++++ EXCERPTED RECORDS

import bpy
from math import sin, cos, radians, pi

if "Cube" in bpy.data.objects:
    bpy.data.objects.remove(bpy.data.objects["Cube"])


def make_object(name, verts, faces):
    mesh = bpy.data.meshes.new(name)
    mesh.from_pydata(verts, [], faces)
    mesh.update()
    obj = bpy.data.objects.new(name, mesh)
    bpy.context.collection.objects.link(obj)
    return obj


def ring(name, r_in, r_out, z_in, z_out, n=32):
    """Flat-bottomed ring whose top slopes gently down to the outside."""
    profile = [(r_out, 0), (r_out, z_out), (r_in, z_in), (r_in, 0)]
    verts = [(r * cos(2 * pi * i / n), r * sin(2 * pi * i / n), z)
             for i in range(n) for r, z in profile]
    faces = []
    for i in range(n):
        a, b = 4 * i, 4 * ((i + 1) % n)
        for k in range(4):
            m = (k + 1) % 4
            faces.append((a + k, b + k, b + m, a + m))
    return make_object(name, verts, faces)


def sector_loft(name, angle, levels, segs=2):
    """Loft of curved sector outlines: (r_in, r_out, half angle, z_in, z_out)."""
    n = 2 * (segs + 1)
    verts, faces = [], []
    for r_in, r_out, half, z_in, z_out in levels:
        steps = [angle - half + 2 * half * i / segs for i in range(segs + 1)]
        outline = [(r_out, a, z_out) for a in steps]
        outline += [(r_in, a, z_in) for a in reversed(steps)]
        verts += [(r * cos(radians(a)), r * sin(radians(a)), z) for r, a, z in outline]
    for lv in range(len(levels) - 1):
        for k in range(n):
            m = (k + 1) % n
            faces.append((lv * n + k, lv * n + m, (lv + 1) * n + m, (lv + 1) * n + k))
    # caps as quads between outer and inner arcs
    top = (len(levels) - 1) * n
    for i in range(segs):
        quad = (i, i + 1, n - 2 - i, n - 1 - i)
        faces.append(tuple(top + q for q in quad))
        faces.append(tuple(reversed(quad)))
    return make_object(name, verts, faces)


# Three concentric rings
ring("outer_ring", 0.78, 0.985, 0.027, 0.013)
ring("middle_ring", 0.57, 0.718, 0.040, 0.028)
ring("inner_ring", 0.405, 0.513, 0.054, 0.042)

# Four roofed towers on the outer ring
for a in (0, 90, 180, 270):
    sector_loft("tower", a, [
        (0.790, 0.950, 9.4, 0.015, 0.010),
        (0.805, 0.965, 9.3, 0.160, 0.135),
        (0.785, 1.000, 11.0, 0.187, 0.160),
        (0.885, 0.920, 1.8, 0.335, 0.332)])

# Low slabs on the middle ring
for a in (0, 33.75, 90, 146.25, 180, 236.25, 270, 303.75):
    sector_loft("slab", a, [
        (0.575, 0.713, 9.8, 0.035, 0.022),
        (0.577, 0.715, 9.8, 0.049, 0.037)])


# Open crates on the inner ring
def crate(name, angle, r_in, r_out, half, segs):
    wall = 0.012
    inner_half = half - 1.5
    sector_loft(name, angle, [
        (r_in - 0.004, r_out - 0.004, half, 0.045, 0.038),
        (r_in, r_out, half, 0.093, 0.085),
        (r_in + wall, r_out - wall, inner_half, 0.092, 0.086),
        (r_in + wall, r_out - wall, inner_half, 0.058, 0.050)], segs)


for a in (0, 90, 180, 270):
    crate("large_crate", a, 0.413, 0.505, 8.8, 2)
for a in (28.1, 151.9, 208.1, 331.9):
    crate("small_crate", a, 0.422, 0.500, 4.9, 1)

++++++++

| TASK BRIEF |
Return only the lines between the one holding "a, b = 4 * i, 4 * ((i + 1) % n)" and the one holding "faces.append((lv * n", inclusive, exactly as they appear above.

| WRITTEN RESPONSE |
        a, b = 4 * i, 4 * ((i + 1) % n)
        for k in range(4):
            m = (k + 1) % 4
            faces.append((a + k, b + k, b + m, a + m))
    return make_object(name, verts, faces)


def sector_loft(name, angle, levels, segs=2):
    """Loft of curved sector outlines: (r_in, r_out, half angle, z_in, z_out)."""
    n = 2 * (segs + 1)
    verts, faces = [], []
    for r_in, r_out, half, z_in, z_out in levels:
        steps = [angle - half + 2 * half * i / segs for i in range(segs + 1)]
        outline = [(r_out, a, z_out) for a in steps]
        outline += [(r_in, a, z_in) for a in reversed(steps)]
        verts += [(r * cos(radians(a)), r * sin(radians(a)), z) for r, a, z in outline]
    for lv in range(len(levels) - 1):
        for k in range(n):
            m = (k + 1) % n
            faces.append((lv * n + k, lv * n + m, (lv + 1) * n + m, (lv + 1) * n + k))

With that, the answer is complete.